|Top quality evening wear||L100||15 lb|
|Traveler’s outfit||L1||5 lb|
|Upper class outfit||L65||10 lb|
|Votary’s vestments||L5||6 lb|
|Waterproof layer||L1||2 lb|
Academic’s robes: These are the traditional robes worn by university professors. University graduates in wizardry also prefer these robes when practicing magic, due to their ease of movement.
Acrobat’s outfit: Acrobats are fantastically popular in Victorian times, and such clothing as leotards were first developed in this age to accommodate these performers. Although most pugilists strip to the waist when boxing, those of a more modest nature, or those who might perform before a mixed crowd, may choose to wear one of these outfits. This outfit alone is inappropriate for streetwear, but can comfortably be worn under regular clothes.
Explorer’s outfit: Those who travel to distant lands must be prepared for anything. This outfit is respectable enough for a middle- or even upper-class adventurer to wear when ordinary street clothes are completely impractical.
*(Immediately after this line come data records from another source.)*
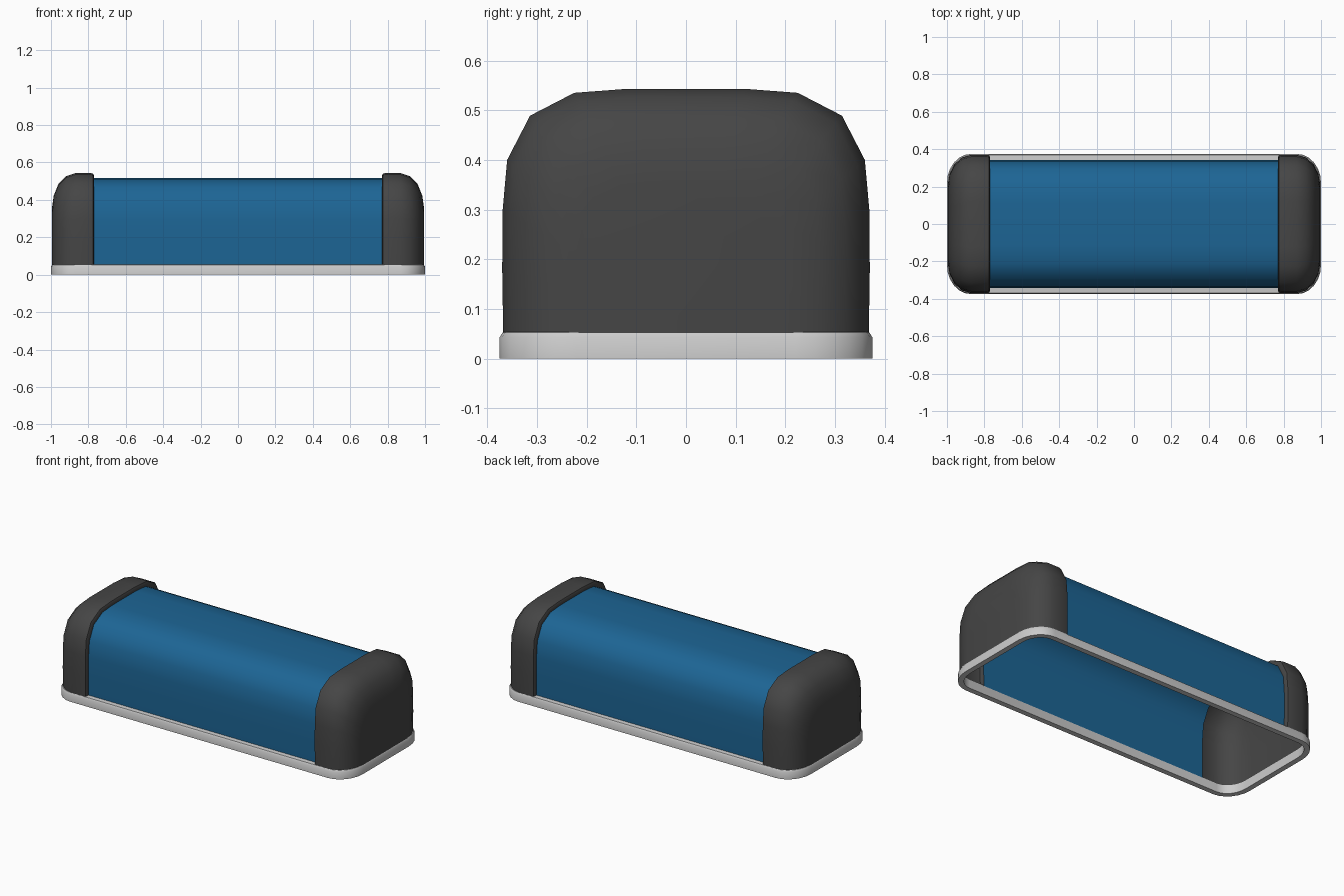
import bpy, bmesh, math

if "Cube" in bpy.data.objects:
    bpy.data.objects.remove(bpy.data.objects["Cube"])

def material(name, color):
    m = bpy.data.materials.new(name)
    m.diffuse_color = color
    m.use_nodes = True
    m.node_tree.nodes["Principled BSDF"].inputs["Base Color"].default_value = m.diffuse_color
    return m

dark = material("dark_grey", (0.06, 0.06, 0.06, 1))
blue = material("blue", (0.012, 0.13, 0.30, 1))

def loft(name, rings, closed=False, cap_end=False, wrap=False, mat=None):
    """Skin a list of equal-length point rings."""
    bm = bmesh.new()
    vs = [[bm.verts.new(p) for p in r] for r in rings]
    n = len(rings[0])
    pairs = list(zip(vs, vs[1:])) + ([(vs[-1], vs[0])] if wrap else [])
    for a, b in pairs:
        for i in range(n if closed else n - 1):
            j = (i + 1) % n
            bm.faces.new((a[i], a[j], b[j], b[i]))
    if cap_end:
        bm.faces.new(vs[-1])
    bmesh.ops.recalc_face_normals(bm, faces=bm.faces)
    # open shells: make sure the normals face outwards
    bm.normal_update()
    if sum(f.normal.z * f.calc_area() for f in bm.faces) < -1e-4:
        bmesh.ops.reverse_faces(bm, faces=bm.faces)
    me = bpy.data.meshes.new(name)
    bm.to_mesh(me)
    bm.free()
    ob = bpy.data.objects.new(name, me)
    bpy.context.collection.objects.link(ob)
    if mat:
        me.materials.append(mat)
    bpy.ops.object.select_all(action='DESELECT')
    ob.select_set(True)
    bpy.context.view_layer.objects.active = ob
    bpy.ops.object.shade_smooth_by_angle(angle=math.radians(40))
    return ob

# Arched cross-section shared by the cover and the end caps
Z0, HY, TOP = 0.05, 0.37, 0.543
half = [(0.368, 0.05), (0.37, 0.18), (0.369, 0.30), (0.36, 0.40),
        (0.314, 0.489), (0.225, 0.535), (0.12, 0.543)]
arch = half + [(-y, z) for y, z in reversed(half)]

def section(x, dy, dz):
    sy, sz = (HY - dy) / HY, (TOP - Z0 - dz) / (TOP - Z0)
    return [(x, y * sy, Z0 + (z - Z0) * sz) for y, z in arch]

# Blue cover between the caps
loft("cover", [section(-0.77, 0.027, 0.027), section(0.77, 0.027, 0.027)], mat=blue)

# Rounded end caps: (x, side inset, top inset)
steps = [(0.77, 0.027, 0.027), (0.77, 0.012, 0.012), (0.775, 0.003, 0.003),
         (0.785, 0, 0), (0.87, 0, 0), (0.92, 0.015, 0.017), (0.96, 0.05, 0.058),
         (0.985, 0.10, 0.12), (0.995, 0.155, 0.19)]
for side, s in (("right", 1), ("left", -1)):
    loft(side + "_end_cap", [section(s * x, a, b) for x, a, b in steps],
         cap_end=True, mat=dark)

# Base rim: rounded rectangle swept with a small chamfered profile
def outline(inset, z, rx=0.13, ry=0.155, seg=6):
    pts = []
    for q, (sx, sy) in enumerate(((1, 1), (-1, 1), (-1, -1), (1, -1))):
        for i in range(seg + 1):
            a = math.pi / 2 * (q + i / seg)
            pts.append((sx * (1 - rx) + (rx - inset) * math.cos(a),
                        sy * (0.375 - ry) + (ry - inset) * math.sin(a), z))
    return pts

rim_profile = [(0, 0), (0, 0.043), (0.006, 0.053), (0.032, 0.055), (0.032, 0)]
loft("base_rim", [outline(d, z) for d, z in rim_profile], closed=True, wrap=True)
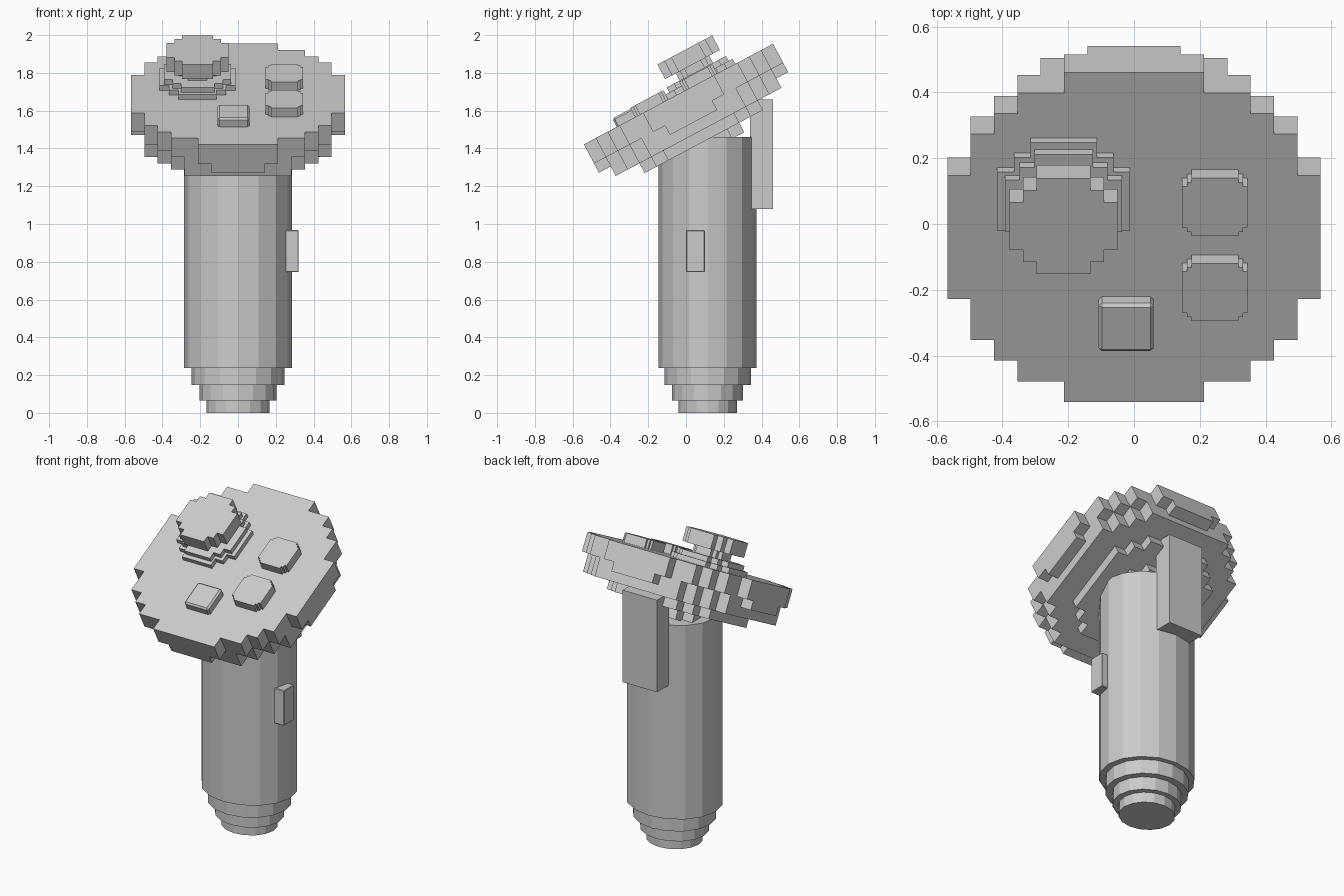
import bpy, bmesh, math
from mathutils import Matrix, Vector

if "Cube" in bpy.data.objects:
    bpy.data.objects.remove(bpy.data.objects["Cube"])

# Tilted frame of the head: origin at the middle of its top face
HEAD = Matrix.Translation((0, -0.04, 1.688)) @ Matrix.Rotation(math.radians(28), 4, 'X')
CELL = 0.0709


def finish(bm, name, matrix=Matrix()):
    bmesh.ops.remove_doubles(bm, verts=bm.verts, dist=1e-5)
    bmesh.ops.recalc_face_normals(bm, faces=bm.faces)
    mesh = bpy.data.meshes.new(name)
    bm.to_mesh(mesh)
    bm.free()
    ob = bpy.data.objects.new(name, mesh)
    ob.matrix_world = matrix
    bpy.context.collection.objects.link(ob)
    return ob


def disc_rows(r2):
    """Half-widths, in cells, of each row of a pixelated disc."""
    rows = []
    while (len(rows) + 0.5) ** 2 + 0.25 <= r2:
        rows.append(int(math.sqrt(r2 - (len(rows) + 0.5) ** 2) + 0.5))
    return rows


def stepped_prism(bm, rows, cell, low, high, cx=0, cy=0):
    """Stepped outline, one quadrant turned four times, extruded low to high."""
    quad = []
    for j, w in enumerate(rows):
        for p in ((w, j), (w, j + 1)):
            if j and rows[j - 1] == w and p[1] == j:
                continue
            if p[1] == j + 1 and j + 1 < len(rows) and rows[j + 1] == w:
                continue
            if p[1] > 0:
                quad.append(p)
    pts = []
    for _ in range(4):
        pts += quad
        quad = [(-y, x) for x, y in quad]
    verts = [bm.verts.new((cx + x * cell, cy + y * cell, low)) for x, y in pts]
    face = bm.faces.new(verts)
    top = bmesh.ops.extrude_face_region(bm, geom=[face], use_keep_orig=True)['geom']
    bmesh.ops.translate(bm, vec=(0, 0, high - low),
                        verts=[v for v in top if isinstance(v, bmesh.types.BMVert)])


def prism_object(name, rows, cell, low, high, cx=0, cy=0):
    bm = bmesh.new()
    stepped_prism(bm, rows, cell, low, high, cx, cy)
    return finish(bm, name, HEAD)


def box(name, lo, hi, matrix=Matrix(), bevel=0):
    bm = bmesh.new()
    lo, hi = Vector(lo), Vector(hi)
    bmesh.ops.create_cube(bm, size=1, matrix=Matrix.Translation((lo + hi) / 2)
                          @ Matrix.Diagonal((*(hi - lo), 1)))
    if bevel:
        bmesh.ops.bevel(bm, geom=bm.edges[:], offset=bevel, segments=1, affect='EDGES')
    return finish(bm, name, matrix)


# Handle: faceted oval column with a stepped foot
profile = [(0.167, 0.155, 0), (0.167, 0.155, 0.065), (0.205, 0.187, 0.065),
           (0.205, 0.187, 0.147), (0.246, 0.229, 0.147), (0.246, 0.229, 0.238),
           (0.285, 0.259, 0.238), (0.285, 0.259, 1.46)]
SIDES = 16
bm = bmesh.new()
rings = [[bm.verts.new((rx * math.cos(2 * math.pi * i / SIDES),
                        0.114 + ry * math.sin(2 * math.pi * i / SIDES), z))
          for i in range(SIDES)] for rx, ry, z in profile]
for a, b in zip(rings, rings[1:]):
    for i in range(SIDES):
        k = (i + 1) % SIDES
        bm.faces.new((a[i], a[k], b[k], b[i]))
bm.faces.new(rings[0])
bm.faces.new(rings[-1])
finish(bm, "handle")

# Head: blocky bowl made of shrinking pixel discs (squared radius, top, bottom)
for n, (r2, high, low) in enumerate([(64, 0, -0.115), (60, -0.115, -0.17),
                                     (55.5, -0.17, -0.227), (28, -0.227, -0.285),
                                     (10, -0.285, -0.342)]):
    prism_object(f"head_layer_{n + 1}", disc_rows(r2), CELL, low, high)

# Thumb stick: two base plates, stem and cap
SX, SY = -0.214, 0.139
disc8 = disc_rows(16)
prism_object("stick_base", disc8, 0.0505, -0.02, 0.03, SX, SY)
prism_object("stick_collar", disc8, 0.0445, 0.03, 0.06, SX, SY)
prism_object("stick_stem", disc8, 0.025, 0.06, 0.105, SX, SY)
prism_object("stick_cap", disc8, 0.041, 0.103, 0.19, SX, SY)

# Face buttons
for name, v in (("upper_button", 0.133), ("lower_button", -0.16)):
    prism_object(name, [7, 7, 7, 7, 7, 6, 5], 0.0142, -0.02, 0.055, 0.246, v)
box("menu_button", (-0.108, -0.37, -0.02), (0.06, -0.205, 0.05), HEAD, 0.01)

# Side grip button and rear trigger bracket
box("grip_button", (0.25, 0.0, 0.745), (0.321, 0.1, 0.967), bevel=0.004)
box("rear_trigger", (-0.12, 0.34, 1.08), (0.12, 0.46, 1.66))
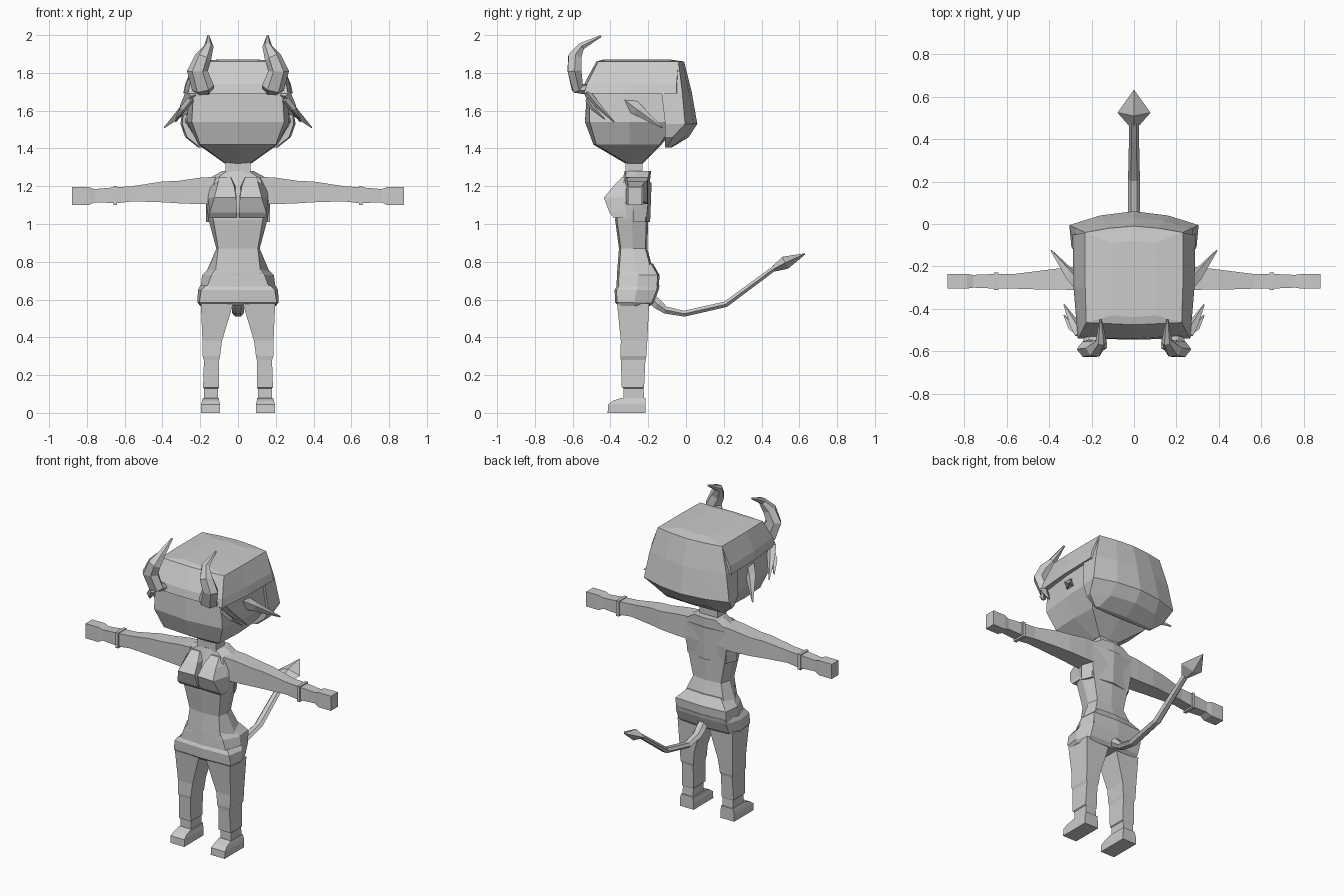
import bpy, bmesh, math
from mathutils import Vector

grey = bpy.data.materials.new("plain_grey")
grey.diffuse_color = (0.6, 0.6, 0.6, 1)


def loft(name, rings, mirror=False):
    """Skin a list of equal-length point rings, capped at both ends."""
    bm = bmesh.new()
    loops = [[bm.verts.new(p) for p in r] for r in rings]
    n = len(loops[0])
    for a, b in zip(loops, loops[1:]):
        for i in range(n):
            j = (i + 1) % n
            bm.faces.new((a[i], a[j], b[j], b[i]))
    bm.faces.new(loops[0][::-1])
    bm.faces.new(loops[-1])
    bmesh.ops.recalc_face_normals(bm, faces=bm.faces)
    me = bpy.data.meshes.new(name)
    bm.to_mesh(me)
    bm.free()
    me.materials.append(grey)
    ob = bpy.data.objects.new(name, me)
    bpy.context.collection.objects.link(ob)
    if mirror:
        ob.modifiers.new("mirror", 'MIRROR').use_mirror_merge = False
    return ob


def half_ring(z, pts):
    """Symmetric ring from right-hand points, front centre to back centre."""
    right = [(x, y, z) for x, y in pts]
    return right + [(-x, y, z) for x, y in pts[-2:0:-1]]


def box_z(z, x0, x1, y0, y1):
    return [(x0, y0, z), (x1, y0, z), (x1, y1, z), (x0, y1, z)]


def box_x(x, z0, z1, y0, y1):
    return [(x, y0, z0), (x, y1, z0), (x, y1, z1), (x, y0, z1)]


def tube(name, path, sides=4, mirror=False, axis=(1, 0, 0)):
    """Tapered tube; path items are (x, y, z, width, thickness)."""
    pts = [Vector(p[:3]) for p in path]
    rings = []
    for i, p in enumerate(path):
        t = (pts[min(i + 1, len(pts) - 1)] - pts[max(i - 1, 0)]).normalized()
        v = t.cross(Vector(axis)).normalized()
        u = v.cross(t)
        rings.append([pts[i] + u * p[3] * math.cos(a) + v * p[4] * math.sin(a)
                      for a in (math.tau * k / sides for k in range(sides))])
    return loft(name, rings, mirror)


def body_ring(z, xf, xs, xb, yf, yb):
    """Eight-point body section: front, side and back half widths."""
    m = yf + (yb - yf) * 0.5
    return half_ring(z, [(0, yf), (xf, yf + 0.01), (xs, m), (xb, yb - 0.01), (0, yb)])


# Face and skull
loft("head", [
    half_ring(1.32, [(0, -.32), (.065, -.31), (.07, -.28), (.065, -.235), (0, -.23)]),
    half_ring(1.42, [(0, -.49), (.20, -.475), (.21, -.30), (.20, -.14), (0, -.13)]),
    half_ring(1.54, [(0, -.535), (.245, -.51), (.27, -.30), (.28, -.06), (0, -.03)]),
    half_ring(1.70, [(0, -.525), (.235, -.51), (.26, -.30), (.27, -.06), (0, -.03)]),
])
# Hair cap over the forehead and crown
loft("hair_cap", [
    half_ring(1.69, [(0, -.545), (.265, -.54), (.285, -.30), (.29, -.05), (0, 0)]),
    half_ring(1.74, [(0, -.54), (.255, -.525), (.275, -.30), (.28, -.05), (0, 0)]),
    half_ring(1.86, [(0, -.475), (.225, -.465), (.23, -.30), (.23, -.04), (0, -.01)]),
    half_ring(1.87, [(0, -.44), (.10, -.43), (.11, -.30), (.10, -.09), (0, -.08)]),
])
# Rounded hair mass at the back of the head
loft("back_hair", [
    half_ring(1.405, [(0, -.11), (.20, -.11), (.21, -.10), (.20, -.085), (0, -.075)]),
    half_ring(1.46, [(0, -.11), (.27, -.11), (.28, -.07), (.17, -.01), (0, .015)]),
    half_ring(1.53, [(0, -.11), (.295, -.11), (.305, -.005), (.16, .04), (0, .06)]),
    half_ring(1.70, [(0, -.13), (.28, -.13), (.275, -.02), (.14, .015), (0, .03)]),
    half_ring(1.86, [(0, -.12), (.225, -.12), (.23, -.04), (.12, -.02), (0, -.01)]),
])
# Side locks, ears and horns
for name, path in {
    "front_lock": [(.25, -.52, 1.69, .03, .02), (.28, -.47, 1.63, .025, .015), (.33, -.38, 1.54, .003, .003)],
    "temple_lock": [(.25, -.52, 1.66, .02, .015), (.29, -.49, 1.61, .02, .012), (.33, -.43, 1.555, .003, .003)],
    "ear": [(.23, -.31, 1.645, .035, .045), (.29, -.25, 1.60, .03, .03), (.39, -.125, 1.51, .004, .004)],
}.items():
    tube(name, path, 4, True)
tube("horn", [(.18, -.52, 1.71, .05, .03), (.185, -.575, 1.72, .06, .035),
              (.215, -.59, 1.81, .055, .042), (.185, -.59, 1.88, .045, .04),
              (.155, -.555, 1.94, .026, .022), (.157, -.45, 1.995, .006, .006)], 6, True)

# Neck, collar and torso
loft("neck", [box_z(z, -.065, .065, -.32, -.23) for z in (1.22, 1.34)])
loft("torso", [
    body_ring(.62, .15, .18, .15, -.365, -.17),
    body_ring(.74, .12, .17, .15, -.365, -.17),
    body_ring(.87, .105, .115, .10, -.355, -.205),
    body_ring(1.02, .13, .155, .13, -.375, -.20),
    body_ring(1.12, .15, .17, .15, -.37, -.19),
    body_ring(1.235, .12, .165, .15, -.335, -.19),
    body_ring(1.28, .06, .085, .075, -.325, -.185),
])
# Jacket back panel
loft("jacket_back", [
    half_ring(1.01, [(0, -.21), (.14, -.25), (.17, -.28), (.14, -.215), (0, -.19)]),
    half_ring(1.22, [(0, -.21), (.15, -.24), (.17, -.27), (.15, -.20), (0, -.182)]),
])
# Faceted bust
loft("bust", [
    box_z(1.035, .005, .15, -.385, -.30),
    box_z(1.06, .005, .15, -.405, -.30),
    [(.01, -.43, 1.14), (.125, -.435, 1.14), (.16, -.32, 1.14), (.005, -.30, 1.14)],
    [(.02, -.385, 1.20), (.11, -.385, 1.20), (.15, -.30, 1.20), (.005, -.29, 1.20)],
    box_z(1.25, .04, .10, -.335, -.28),
], True)
# Flared hip belt and shorts
loft("hip_flare", [
    body_ring(.65, .17, .20, .18, -.37, -.145),
    body_ring(.73, .14, .19, .18, -.365, -.14),
    body_ring(.79, .10, .13, .12, -.355, -.175),
])
loft("shorts", [
    body_ring(.565, .195, .20, .17, -.355, -.19),
    body_ring(.585, .205, .215, .18, -.375, -.17),
    body_ring(.65, .195, .212, .18, -.378, -.145),
    body_ring(.675, .17, .20, .17, -.365, -.14),
])

# Legs and boots
loft("leg", [
    box_z(.05, .105, .18, -.33, -.22),
    box_z(.13, .105, .18, -.33, -.225),
    box_z(.135, .10, .185, -.34, -.222),
    box_z(.28, .10, .18, -.345, -.215),
    box_z(.30, .095, .187, -.348, -.21),
    box_z(.38, .085, .188, -.345, -.205),
    box_z(.58, .025, .197, -.365, -.195),
], True)
loft("boot", [
    box_z(0, .095, .195, -.415, -.215),
    box_z(.045, .095, .195, -.412, -.215),
    box_z(.065, .10, .19, -.385, -.215),
    box_z(.08, .10, .185, -.34, -.215),
], True)

# Arms, wrist cuffs and hands
loft("arm", [
    box_x(.12, 1.105, 1.25, -.32, -.20),
    box_x(.20, 1.105, 1.245, -.315, -.20),
    box_x(.32, 1.11, 1.228, -.31, -.205),
    box_x(.40, 1.115, 1.225, -.31, -.215),
    box_x(.56, 1.12, 1.20, -.305, -.235),
    box_x(.64, 1.11, 1.195, -.305, -.235),
    box_x(.76, 1.115, 1.185, -.30, -.24),
    box_x(.79, 1.10, 1.195, -.305, -.235),
    box_x(.88, 1.10, 1.195, -.305, -.235),
], True)
loft("wrist_cuff", [box_x(x, 1.10, 1.20, -.312, -.228) for x in (.64, .66)], True)

# Tail with spade tip
tube("tail", [(0, -.20, .62, .03, .03), (0, -.15, .575, .035, .03), (0, -.11, .545, .032, .022),
              (0, -.01, .525, .03, .018), (0, .21, .575, .028, .018), (0, .48, .775, .022, .015)], 6)
tube("tail_spade", [(0, .465, .762, .025, .015), (0, .525, .795, .078, .035),
                    (0, .63, .842, .003, .003)], 4)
It includes sturdy boots, many pockets, layering for varied climates, and of course a pith helmet.
Heavy coat, formal: This coat can be worn with middle- or upper-class attire, provided it has never been worn by someone while taking damage in battle, and gives a +1 against environmental cold.
Heavy coat, laborer’s: This plain but effective coat gives +1 against environmental cold.
Lower class outfit: This is the outfit to wear if you want to blend in among the working class. Although it includes shoes, they are thin and not much good for long marches.
Middle class outfit: These clothes can be worn by anyone who needs to appear respectable. They are useful for blending in among clerks other respectable businessmen.
Top quality evening wear: When you are going to a society ball and you must look as if money is no object, this is what you need. Such an outfit should be custom made to the wearer’s measurements, which requires a week’s notice unless you want to pay more for a rush job.
Traveler’s outfit: These clothes are simpler than the explorer’s outfit, involving little more than a basic lower-class outfit with sturdy fabrics and decent shoes.
Upper class outfit: These top-quality clothes are custom-made from the finest fabrics. Such an outfit should be tailored to the wearer’s measurements, requiring a week’s notice unless you want to pay more for a rush job.
Votary’s vestments: These clothes are not worn by all votaries. Primarily they are worn by official members of the clergy, but nurses have lately adopted a similar habit.
Waterproof layer: This overcoat is stiff and unfashionable, but it does keep the rain off. It also smells so strongly that people can smell one from across the street, even in the stink of London.
Bicycle 10 gp 40 lb
Book, paperback 1 sp 1 lb
Book, 3 vol. hardcover 3 gp 3 lb
Coal 1 cp 1 lb
Gun cleaning kit 5 gp 4 lb
Matches (box of 50) 5 sp —
Newspaper 1 cp —
Pocket watch 30 gp —
Table clock 30 gp 3 lb
Grandfather clock 400 gp 100 lb
Syringe 1 gp —